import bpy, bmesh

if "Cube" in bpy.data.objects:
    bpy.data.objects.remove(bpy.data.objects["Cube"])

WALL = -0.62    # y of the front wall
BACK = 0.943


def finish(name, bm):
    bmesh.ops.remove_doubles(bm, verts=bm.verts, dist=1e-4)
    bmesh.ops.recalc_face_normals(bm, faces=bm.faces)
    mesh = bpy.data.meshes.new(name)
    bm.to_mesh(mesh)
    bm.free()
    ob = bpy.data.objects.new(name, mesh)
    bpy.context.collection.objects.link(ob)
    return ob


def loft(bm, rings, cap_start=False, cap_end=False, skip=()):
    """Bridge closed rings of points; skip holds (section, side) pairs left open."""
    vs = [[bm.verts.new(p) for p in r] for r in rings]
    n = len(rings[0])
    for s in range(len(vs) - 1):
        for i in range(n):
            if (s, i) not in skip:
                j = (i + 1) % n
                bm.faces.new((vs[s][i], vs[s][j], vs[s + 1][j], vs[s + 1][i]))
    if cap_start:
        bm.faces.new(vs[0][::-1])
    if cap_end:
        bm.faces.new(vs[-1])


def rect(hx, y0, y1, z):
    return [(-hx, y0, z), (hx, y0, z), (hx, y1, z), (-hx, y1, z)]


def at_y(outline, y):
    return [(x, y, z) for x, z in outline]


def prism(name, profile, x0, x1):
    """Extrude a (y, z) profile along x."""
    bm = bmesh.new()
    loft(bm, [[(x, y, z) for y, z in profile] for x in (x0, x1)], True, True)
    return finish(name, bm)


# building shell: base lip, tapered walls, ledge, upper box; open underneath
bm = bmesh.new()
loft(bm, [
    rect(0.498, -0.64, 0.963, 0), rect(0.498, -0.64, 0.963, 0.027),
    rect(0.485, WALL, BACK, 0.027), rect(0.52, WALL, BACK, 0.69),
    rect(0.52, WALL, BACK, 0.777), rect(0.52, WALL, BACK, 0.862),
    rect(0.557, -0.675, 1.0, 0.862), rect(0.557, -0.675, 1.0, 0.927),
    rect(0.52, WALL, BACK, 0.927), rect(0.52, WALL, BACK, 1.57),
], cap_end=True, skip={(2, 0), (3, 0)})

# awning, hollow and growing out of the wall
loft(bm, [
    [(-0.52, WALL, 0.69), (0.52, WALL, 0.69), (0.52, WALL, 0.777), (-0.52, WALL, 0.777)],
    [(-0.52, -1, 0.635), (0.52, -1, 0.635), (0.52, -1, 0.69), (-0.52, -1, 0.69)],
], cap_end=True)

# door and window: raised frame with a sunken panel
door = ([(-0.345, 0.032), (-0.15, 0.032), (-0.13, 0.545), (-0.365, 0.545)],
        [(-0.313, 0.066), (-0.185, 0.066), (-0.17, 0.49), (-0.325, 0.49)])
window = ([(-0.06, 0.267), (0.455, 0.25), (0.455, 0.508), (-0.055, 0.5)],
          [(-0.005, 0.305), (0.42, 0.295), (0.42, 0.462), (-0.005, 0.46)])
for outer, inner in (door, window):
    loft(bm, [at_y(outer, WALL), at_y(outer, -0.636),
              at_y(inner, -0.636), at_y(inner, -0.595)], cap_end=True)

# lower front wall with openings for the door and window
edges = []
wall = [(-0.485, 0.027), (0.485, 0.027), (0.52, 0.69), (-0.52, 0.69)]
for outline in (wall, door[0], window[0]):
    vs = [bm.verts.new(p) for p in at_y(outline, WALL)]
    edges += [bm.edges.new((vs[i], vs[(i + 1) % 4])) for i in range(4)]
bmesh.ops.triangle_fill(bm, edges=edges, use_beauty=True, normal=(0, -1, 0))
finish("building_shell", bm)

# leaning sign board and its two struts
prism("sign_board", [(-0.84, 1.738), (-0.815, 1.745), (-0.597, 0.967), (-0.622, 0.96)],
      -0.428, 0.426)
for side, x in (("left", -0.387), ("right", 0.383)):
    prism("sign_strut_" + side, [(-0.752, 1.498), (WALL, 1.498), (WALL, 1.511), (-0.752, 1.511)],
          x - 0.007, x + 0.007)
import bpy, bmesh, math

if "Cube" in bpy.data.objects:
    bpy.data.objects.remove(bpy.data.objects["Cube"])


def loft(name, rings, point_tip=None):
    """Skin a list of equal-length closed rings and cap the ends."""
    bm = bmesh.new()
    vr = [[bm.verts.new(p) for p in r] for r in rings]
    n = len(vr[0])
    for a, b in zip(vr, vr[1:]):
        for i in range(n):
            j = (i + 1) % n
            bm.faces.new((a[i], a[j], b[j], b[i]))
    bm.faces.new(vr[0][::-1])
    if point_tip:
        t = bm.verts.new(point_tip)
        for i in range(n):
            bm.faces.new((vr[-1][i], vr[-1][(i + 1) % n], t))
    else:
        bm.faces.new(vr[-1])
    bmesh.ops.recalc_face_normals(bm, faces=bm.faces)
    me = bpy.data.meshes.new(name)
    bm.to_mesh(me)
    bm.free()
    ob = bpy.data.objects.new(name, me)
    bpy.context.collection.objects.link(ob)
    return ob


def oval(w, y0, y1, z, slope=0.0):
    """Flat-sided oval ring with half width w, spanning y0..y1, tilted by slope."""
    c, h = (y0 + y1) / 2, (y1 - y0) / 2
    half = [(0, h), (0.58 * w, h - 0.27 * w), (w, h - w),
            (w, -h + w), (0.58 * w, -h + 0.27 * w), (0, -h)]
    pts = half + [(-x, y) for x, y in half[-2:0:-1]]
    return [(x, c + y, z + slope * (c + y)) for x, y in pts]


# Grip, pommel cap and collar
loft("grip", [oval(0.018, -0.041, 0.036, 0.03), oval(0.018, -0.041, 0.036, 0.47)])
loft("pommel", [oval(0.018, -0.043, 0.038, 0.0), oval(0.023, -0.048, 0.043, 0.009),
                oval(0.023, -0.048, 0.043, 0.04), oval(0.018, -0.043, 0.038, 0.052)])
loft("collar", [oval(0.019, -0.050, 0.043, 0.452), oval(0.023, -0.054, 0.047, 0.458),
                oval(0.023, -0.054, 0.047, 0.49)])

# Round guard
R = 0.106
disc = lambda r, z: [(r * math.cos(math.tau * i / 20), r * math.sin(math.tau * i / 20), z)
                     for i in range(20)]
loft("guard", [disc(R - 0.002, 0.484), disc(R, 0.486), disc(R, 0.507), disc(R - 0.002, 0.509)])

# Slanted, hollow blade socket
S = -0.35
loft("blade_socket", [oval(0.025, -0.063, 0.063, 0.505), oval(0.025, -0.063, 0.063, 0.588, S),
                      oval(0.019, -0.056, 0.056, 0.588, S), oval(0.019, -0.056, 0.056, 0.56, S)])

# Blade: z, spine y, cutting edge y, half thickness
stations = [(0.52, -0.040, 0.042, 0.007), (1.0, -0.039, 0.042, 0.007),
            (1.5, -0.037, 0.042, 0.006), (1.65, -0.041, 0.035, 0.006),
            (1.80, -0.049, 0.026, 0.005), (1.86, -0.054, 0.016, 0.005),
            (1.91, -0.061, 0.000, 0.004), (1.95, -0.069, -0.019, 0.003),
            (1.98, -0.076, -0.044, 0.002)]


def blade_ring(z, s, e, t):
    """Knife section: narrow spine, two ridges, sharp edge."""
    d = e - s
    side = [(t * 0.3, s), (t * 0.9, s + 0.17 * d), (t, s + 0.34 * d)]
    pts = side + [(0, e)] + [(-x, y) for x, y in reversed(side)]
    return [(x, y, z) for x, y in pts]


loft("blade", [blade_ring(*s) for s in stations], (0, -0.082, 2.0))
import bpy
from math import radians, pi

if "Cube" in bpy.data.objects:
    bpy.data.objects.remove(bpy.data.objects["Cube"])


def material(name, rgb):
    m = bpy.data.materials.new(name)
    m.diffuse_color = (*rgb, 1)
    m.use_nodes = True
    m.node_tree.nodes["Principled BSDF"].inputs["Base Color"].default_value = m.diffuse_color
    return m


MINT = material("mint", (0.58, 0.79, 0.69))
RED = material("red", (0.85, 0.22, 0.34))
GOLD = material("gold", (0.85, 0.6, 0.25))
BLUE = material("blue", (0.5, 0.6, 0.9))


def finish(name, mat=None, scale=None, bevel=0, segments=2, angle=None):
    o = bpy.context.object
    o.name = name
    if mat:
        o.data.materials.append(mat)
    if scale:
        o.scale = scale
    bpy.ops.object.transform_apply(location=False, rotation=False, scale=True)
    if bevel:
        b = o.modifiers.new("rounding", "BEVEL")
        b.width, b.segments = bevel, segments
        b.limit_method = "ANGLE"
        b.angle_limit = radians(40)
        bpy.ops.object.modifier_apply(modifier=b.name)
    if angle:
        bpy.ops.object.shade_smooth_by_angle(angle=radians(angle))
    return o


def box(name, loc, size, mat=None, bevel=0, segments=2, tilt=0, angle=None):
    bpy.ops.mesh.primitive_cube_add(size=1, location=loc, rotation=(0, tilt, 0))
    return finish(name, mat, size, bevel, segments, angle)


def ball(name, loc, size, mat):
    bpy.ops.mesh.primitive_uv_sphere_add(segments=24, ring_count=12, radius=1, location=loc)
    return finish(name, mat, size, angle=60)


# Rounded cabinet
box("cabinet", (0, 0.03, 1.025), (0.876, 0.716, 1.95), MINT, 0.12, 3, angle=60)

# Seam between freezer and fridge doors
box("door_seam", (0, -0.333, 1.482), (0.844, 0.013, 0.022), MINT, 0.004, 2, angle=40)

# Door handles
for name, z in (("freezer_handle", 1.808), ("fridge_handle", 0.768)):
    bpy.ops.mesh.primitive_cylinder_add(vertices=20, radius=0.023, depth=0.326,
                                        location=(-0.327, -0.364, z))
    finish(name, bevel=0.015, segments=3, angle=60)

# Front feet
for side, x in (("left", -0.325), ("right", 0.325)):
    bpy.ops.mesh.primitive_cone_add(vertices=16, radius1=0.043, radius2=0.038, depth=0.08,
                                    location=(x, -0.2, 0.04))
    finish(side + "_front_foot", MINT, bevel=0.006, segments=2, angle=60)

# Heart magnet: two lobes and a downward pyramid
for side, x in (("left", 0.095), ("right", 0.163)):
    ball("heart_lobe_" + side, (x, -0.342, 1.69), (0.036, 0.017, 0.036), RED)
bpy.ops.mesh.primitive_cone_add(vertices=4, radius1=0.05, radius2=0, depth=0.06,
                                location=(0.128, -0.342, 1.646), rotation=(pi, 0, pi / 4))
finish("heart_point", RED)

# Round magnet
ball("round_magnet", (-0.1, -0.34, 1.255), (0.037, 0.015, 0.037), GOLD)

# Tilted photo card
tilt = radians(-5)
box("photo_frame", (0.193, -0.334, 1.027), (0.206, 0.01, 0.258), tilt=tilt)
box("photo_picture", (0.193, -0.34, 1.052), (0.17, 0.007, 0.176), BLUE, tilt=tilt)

##############################

● Instructions to follow: Which lines of the material contain "verts"? List them.

● Answer to this exercise:
    bmesh.ops.remove_doubles(bm, verts=bm.verts, dist=1e-4)
    vs = [[bm.verts.new(p) for p in r] for r in rings]
    vs = [bm.verts.new(p) for p in at_y(outline, WALL)]
    vr = [[bm.verts.new(p) for p in r] for r in rings]
        t = bm.verts.new(point_tip)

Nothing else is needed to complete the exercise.